Somatic Experiencing is a method for healing trauma that was developed by Peter Levine, after observing animals in the wild.  This is described in his book Waking the Tiger.  Trauma happens because an organism’s ability to cope with an experience is overwhelmed.  Instead of being processed into an ordinary memory, the event seems to be broken into pieces, and if some reminder of the event triggers the organism, it is then literally back in the past.  “Flashbacks” are not just an image of the event, they are an actual reliving.  Usually the trauma survivor will have some of the information, but not all.  She may remember the sight, but not have any feelings about it, or she may be overwhelmed by emotion which seems to come out of nowhere.

The word “trauma” is badly misused in our culture.  It’s generally seen as being in the event — people would agree that a tornado or a car accident was traumatic but not more everyday things.  Or people will say “I had a traumatic day” when what they had was a very stressful day.  Trauma is something that happens in the nervous system of an organism when it meets an event, and its ability to cope with the event is overwhelmed.  Two things that contribute to trauma are helplessness (either real or perceived) and the threat of death (either real or perceived).  Peter Levine says that an infant can be traumatized by being left alone in a cold room.  The infant is truly helpless, and its ability to regulate its body temperature may not be developed enough yet, and if the situation isn’t changed by an outside agency, the infant might well die.

Peter Levine’s theory is that trauma happens when an organism’s physiology detects a death threat, and responds by gearing up for fighting or fleeing.  If the creature can either fight or flee it uses up the energy that has been mobilized, but if it can neither fight nor flee, instinct has a default plan which is freeze.  This is what the possum does to avoid being eaten by a predator who thinks it’s dead and is not interested in eating dead meat.  The coyote walks away, and the possum comes out of freeze.  What happens to all the energy that was stored in the body?  The possum shakes it off, before it walks away.  The bear that has been chased and shot with a tranquillizing dart will start making running motions as it comes out from under the anesthetic.  The body knows what it needs to do to discharge the energy.  What happens to a child who is abused by its parents?  Neither fighting nor fleeing is possible, and the necessary shaking may be stopped by a parent who says “I didn’t hurt you. Stop that.”

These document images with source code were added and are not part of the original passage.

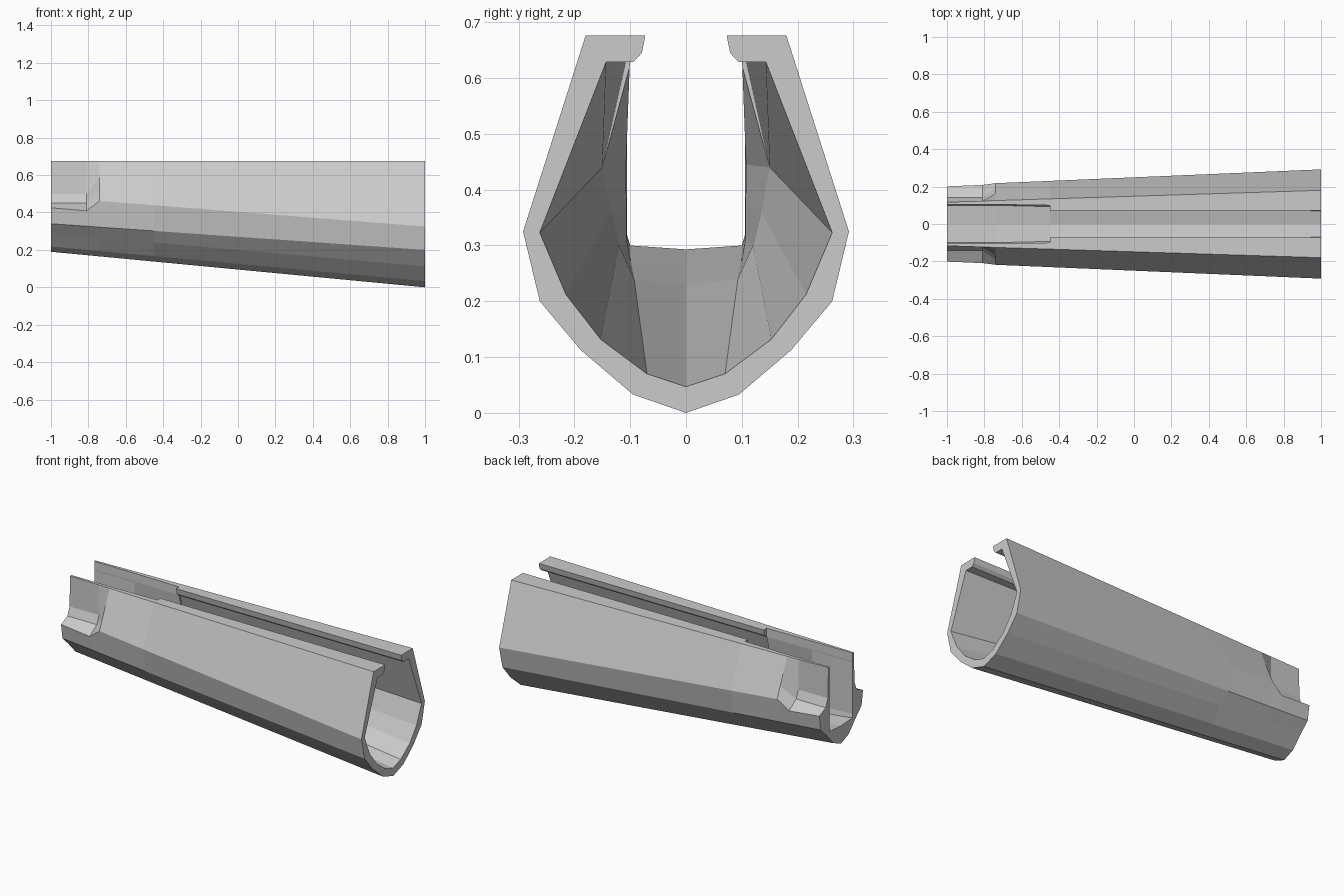
import bpy, bmesh

cube = bpy.data.objects.get("Cube")
if cube:
    bpy.data.objects.remove(cube, do_unlink=True)

TOP = 0.676
STEP = -0.45     # where the rail lips stop

# Half profiles as (y, z), from the keel up to the rim
OUTER_WIDE = [(0, 0), (0.095, 0.033), (0.188, 0.112), (0.262, 0.2), (0.292, 0.325), (0.18, TOP)]
OUTER_NARROW = [(0, 0.19), (0.07, 0.218), (0.135, 0.288), (0.188, 0.34), (0.207, 0.482), (0.117, TOP)]

# Half profiles of the bore, from the widest point down to the floor
BORE_WIDE = [(0.262, 0.323), (0.215, 0.212), (0.153, 0.132), (0.07, 0.07), (0, 0.047)]
BORE_STEP = [(0.15, 0.44), (0.135, 0.36), (0.12, 0.3), (0.093, 0.24), (0, 0.228)]
BORE_NARROW = [(0.106, 0.45), (0.106, 0.38), (0.106, 0.32), (0.1, 0.3), (0, 0.293)]

# Rail lip, from the rim down to the ceiling of the bore
LIP = [(0.073, TOP), (0.079, 0.645), (0.094, 0.629)]


def mix(a, b, t):
    return a + (b - a) * t


def blend(first, second, ty, tz):
    return [(mix(a[0], b[0], ty), mix(a[1], b[1], tz)) for a, b in zip(first, second)]


def outer(x, scooped):
    t = (1 - x) / 2
    pts = blend(OUTER_WIDE, OUTER_NARROW, t, t)
    wide, rim = pts[4], pts[5]
    if scooped:      # side scoop: ledge, concave corner, thin wall
        ledge = (wide[0] - 0.006, mix(0.425, 0.408, (x + 1) / 0.2))
        side = [ledge, (0.142, 0.452), (0.123, 0.5)]
    else:
        side = [wide] + blend([wide] * 2, [rim] * 2, 0.3, 0.3)[:1]
        side += blend([wide], [rim], 0.6, 0.6)
    return pts[:4] + side + [rim]


def inner(x, lipped):
    if lipped:
        t = (1 - x) / (1 - STEP)
        corner = [(mix(0.143, 0.108, t), 0.629)]
        return LIP + corner + blend(BORE_WIDE, BORE_STEP, t, t)
    t = (STEP - x) / (1 + STEP)
    ty = min(1, (STEP - x) / 0.3)
    wall = mix(0.1, 0.105, ty)
    rail = [(wall, p[1]) for p in LIP] + [(wall + 0.001, 0.62)]
    return rail + blend(BORE_STEP, BORE_NARROW, ty, t)


# Stations along the length: x, lipped, scooped
stations = [(1, True, False), (STEP, True, False), (STEP, False, False),
            (-0.74, False, False), (-0.81, False, True), (-1, False, True)]

# Loft one half of the shell
bm = bmesh.new()
rings = []
for x, lipped, scooped in stations:
    ring = outer(x, scooped) + inner(x, lipped)
    rings.append([bm.verts.new((x, y, z)) for y, z in ring])
for a, b in zip(rings, rings[1:]):
    for i in range(len(a) - 1):
        bm.faces.new((a[i], a[i + 1], b[i + 1], b[i]))
bm.faces.new(rings[0])
bm.faces.new(rings[-1][::-1])
bmesh.ops.remove_doubles(bm, verts=bm.verts, dist=0.0001)
bmesh.ops.recalc_face_normals(bm, faces=bm.faces)

mesh = bpy.data.meshes.new("trough_shell")
bm.to_mesh(mesh)
bm.free()
shell = bpy.data.objects.new("trough_shell", mesh)
bpy.context.collection.objects.link(shell)

# Mirror the other half across the keel
mirror = shell.modifiers.new("mirror", "MIRROR")
mirror.use_axis = (False, True, False)
mirror.merge_threshold = 0.0005

# One plain grey
grey = bpy.data.materials.new("light_grey")
grey.use_nodes = True
colour = (0.6, 0.6, 0.6, 1)
grey.diffuse_color = colour
grey.node_tree.nodes["Principled BSDF"].inputs["Base Color"].default_value = colour
mesh.materials.append(grey)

I don’t know what trauma happened to me.  Fortunately I don’t need to know in order to heal.  I deduce from the available evidence that what happened was I was left alone too much when I was an infant. Imagine an infant lying in her crib and she’s hungry.  She cries as loudly as she can.  Crying represents her entire repertoire of ways to ask for help.  She’s so young that she doesn’t yet have “object constancy” — for the baby, if mother is out of sight, mother doesn’t exist.  The truth is that this baby is completely helpless.  If no one brings her food, she will die.  The moment that her reptilian brain stem concludes that she will die, she enters the realm of trauma.   I can tell you what that baby feels like: she feels terrified, some nameless doom is rolling toward her (she has no cognitive understanding of death) and she feels totally despairing because there’s absolutely nothing she can do to change it.  These feelings will continue through her life as recurring episodes of depression and terror.

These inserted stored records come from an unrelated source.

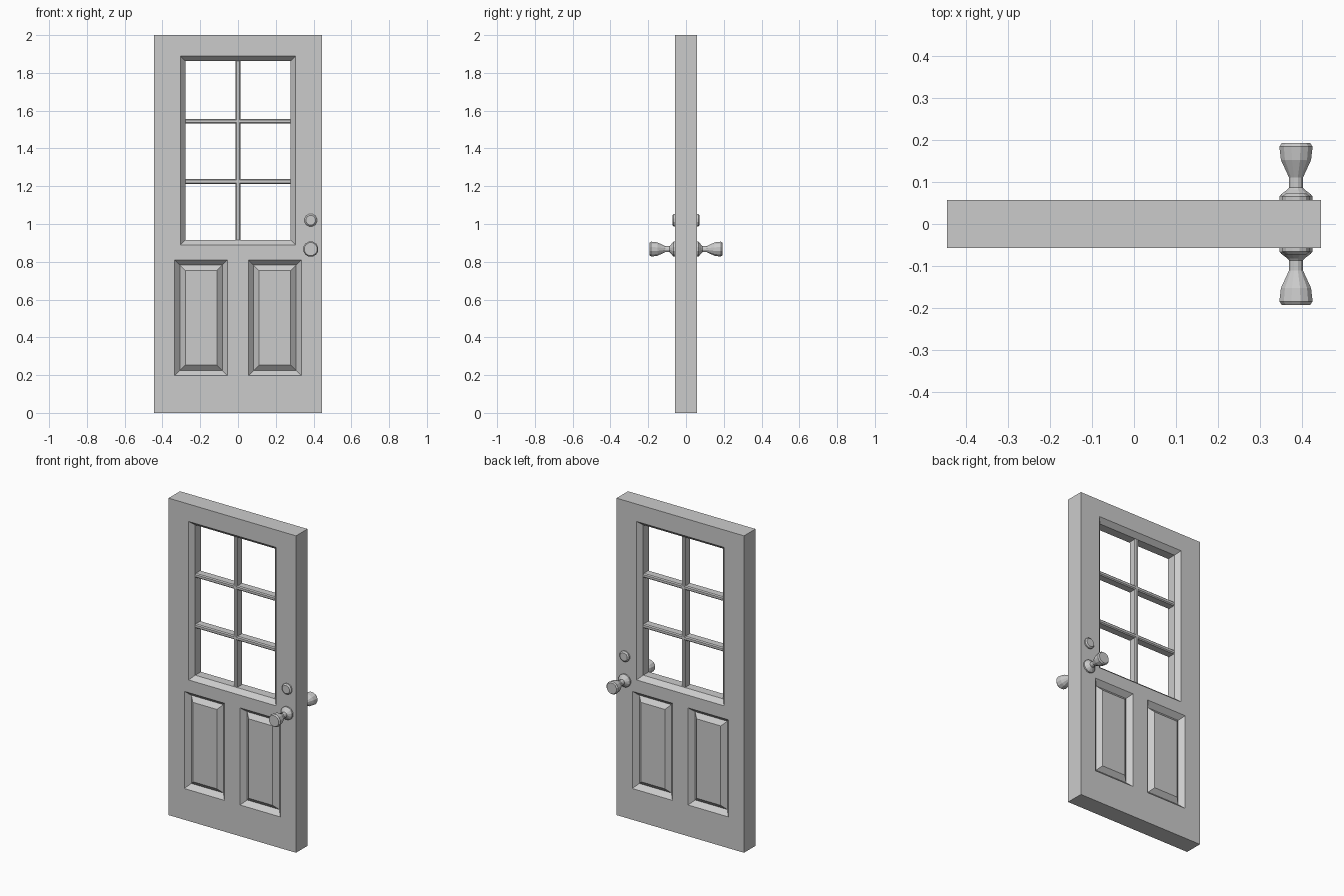
import bpy, bmesh, math

if "Cube" in bpy.data.objects:
    bpy.data.objects.remove(bpy.data.objects["Cube"])

W, T, H = 0.445, 0.057, 2.0      # half width, half thickness, height


def make_object(name, rings):
    """Skin a list of equal-length point loops and cap both ends."""
    bm = bmesh.new()
    loops = [[bm.verts.new(p) for p in ring] for ring in rings]
    n = len(loops[0])
    for a, b in zip(loops, loops[1:]):
        for i in range(n):
            j = (i + 1) % n
            bm.faces.new((a[i], a[j], b[j], b[i]))
    bm.faces.new(loops[0])
    bm.faces.new(loops[-1])
    bmesh.ops.recalc_face_normals(bm, faces=bm.faces)
    mesh = bpy.data.meshes.new(name)
    bm.to_mesh(mesh)
    bm.free()
    obj = bpy.data.objects.new(name, mesh)
    bpy.context.collection.objects.link(obj)
    return obj


def stepped_block(name, rect, steps):
    """Loft a rectangle along y; each step is (inset, y)."""
    x0, x1, z0, z1 = rect
    return make_object(name, [[(x0 + i, y, z0 + i), (x1 - i, y, z0 + i),
                               (x1 - i, y, z1 - i), (x0 + i, y, z1 - i)]
                              for i, y in steps])


def turned(name, x, z, profile, side, sides=12):
    """Lathe a (radius, y) profile around the y axis."""
    angles = [math.tau * (k + 0.5) / sides for k in range(sides)]
    return make_object(name, [[(x + r * math.cos(a), side * y, z + r * math.sin(a))
                               for a in angles] for r, y in profile])


def cut(target, cutter):
    cutter.hide_render = True
    mod = target.modifiers.new("cut", 'BOOLEAN')
    mod.operation, mod.object, mod.solver = 'DIFFERENCE', cutter, 'EXACT'
    bpy.context.view_layer.objects.active = target
    bpy.ops.object.modifier_apply(modifier=mod.name)
    bpy.data.objects.remove(cutter)


# door slab
door = stepped_block("door_slab", (-W, W, 0, H), [(0, -T), (0, T)])

# window opening, bevelled on both faces
cut(door, stepped_block("window_cutter", (-0.305, 0.305, 0.89, 1.89),
                        [(0, -0.08), (0, -T), (0.026, -0.028),
                         (0.026, 0.028), (0, T), (0, 0.08)]))

# lower panels: sloped recess with a raised field inside
for side, face in ((-1, "front"), (1, "back")):
    for x0, x1, hand in ((-0.335, -0.055, "left"), (0.055, 0.335, "right")):
        rect = (x0, x1, 0.197, 0.81)
        cut(door, stepped_block("panel_cutter", rect,
                                [(0, side * 0.08), (0, side * T), (0.028, side * 0.027)]))
        stepped_block(f"raised_panel_{face}_{hand}", rect,
                      [(0.028, side * 0.02), (0.028, side * 0.027), (0.056, side * 0.052)])


# window bars with chamfered section
def bar_section(h=0.013, d=0.028, c=0.006):
    return [(-h, c - d), (c - h, -d), (h - c, -d), (h, c - d),
            (h, d - c), (h - c, d), (c - h, d), (-h, d - c)]


make_object("window_bar_vertical",
            [[(u, y, z) for u, y in bar_section()] for z in (0.914, 1.866)])
for k, zc in enumerate((1.225, 1.544)):
    make_object(f"window_bar_horizontal_{k + 1}",
                [[(x, y, zc + u) for u, y in bar_section()] for x in (-0.281, 0.281)])

# knobs and lock plates on both faces
KNOB = [(0.041, 0.05), (0.041, 0.066), (0.036, 0.071), (0.021, 0.082), (0.017, 0.087),
        (0.017, 0.11), (0.037, 0.152), (0.041, 0.184), (0.035, 0.192)]
LOCK = [(0.034, 0.05), (0.034, 0.065), (0.026, 0.072)]
for side, face in ((-1, "front"), (1, "back")):
    turned(f"door_knob_{face}", 0.385, 0.867, KNOB, side)
    turned(f"lock_plate_{face}", 0.385, 1.02, LOCK, side)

I did part of the training to be a Somatic Experiencing Practioner, but when I got very sick for the second weekend in a row, I decided my body was telling me that this was not right for me at this time.  But I learned a lot about the process which has been very helpful in my own healing.  In the training they taught us that the body doesn’t know the difference between a reality and a thought or an image. (The evidence for this is brain scans while someone is reading the story of their automobile accident.) If you tell the story of your trauma, you may be retraumatizing yourself.

In Somatic Experiencing, the first step is to get “resourced.” A resource is anything that helps you feel more calm, centered and grounded.  Sometimes a resource can be a person or a place, or even an imaginary person or place.  What makes something a resource is whether or not it makes you more comfortable.  A resource can also be a place in your body that’s more comfortable.  For me it’s often feeling my weight in the chair. Once you are fully resourced, you are allowed to look at one piece of your trauma story.  Example: “When did you first know the car was going to hit you?” If your heart starts to pound or you get an adrenaline rush, you stop right there and go back to your resource.  Using a technique called “pendulating” the practitioner guides you between the trauma and the resource until the trauma loses its charge.  The idea is to work with tiny manageable bits of what happened.  It’s counterproductive to tackle the whole thing at once, that’s how you got traumatized in the first place.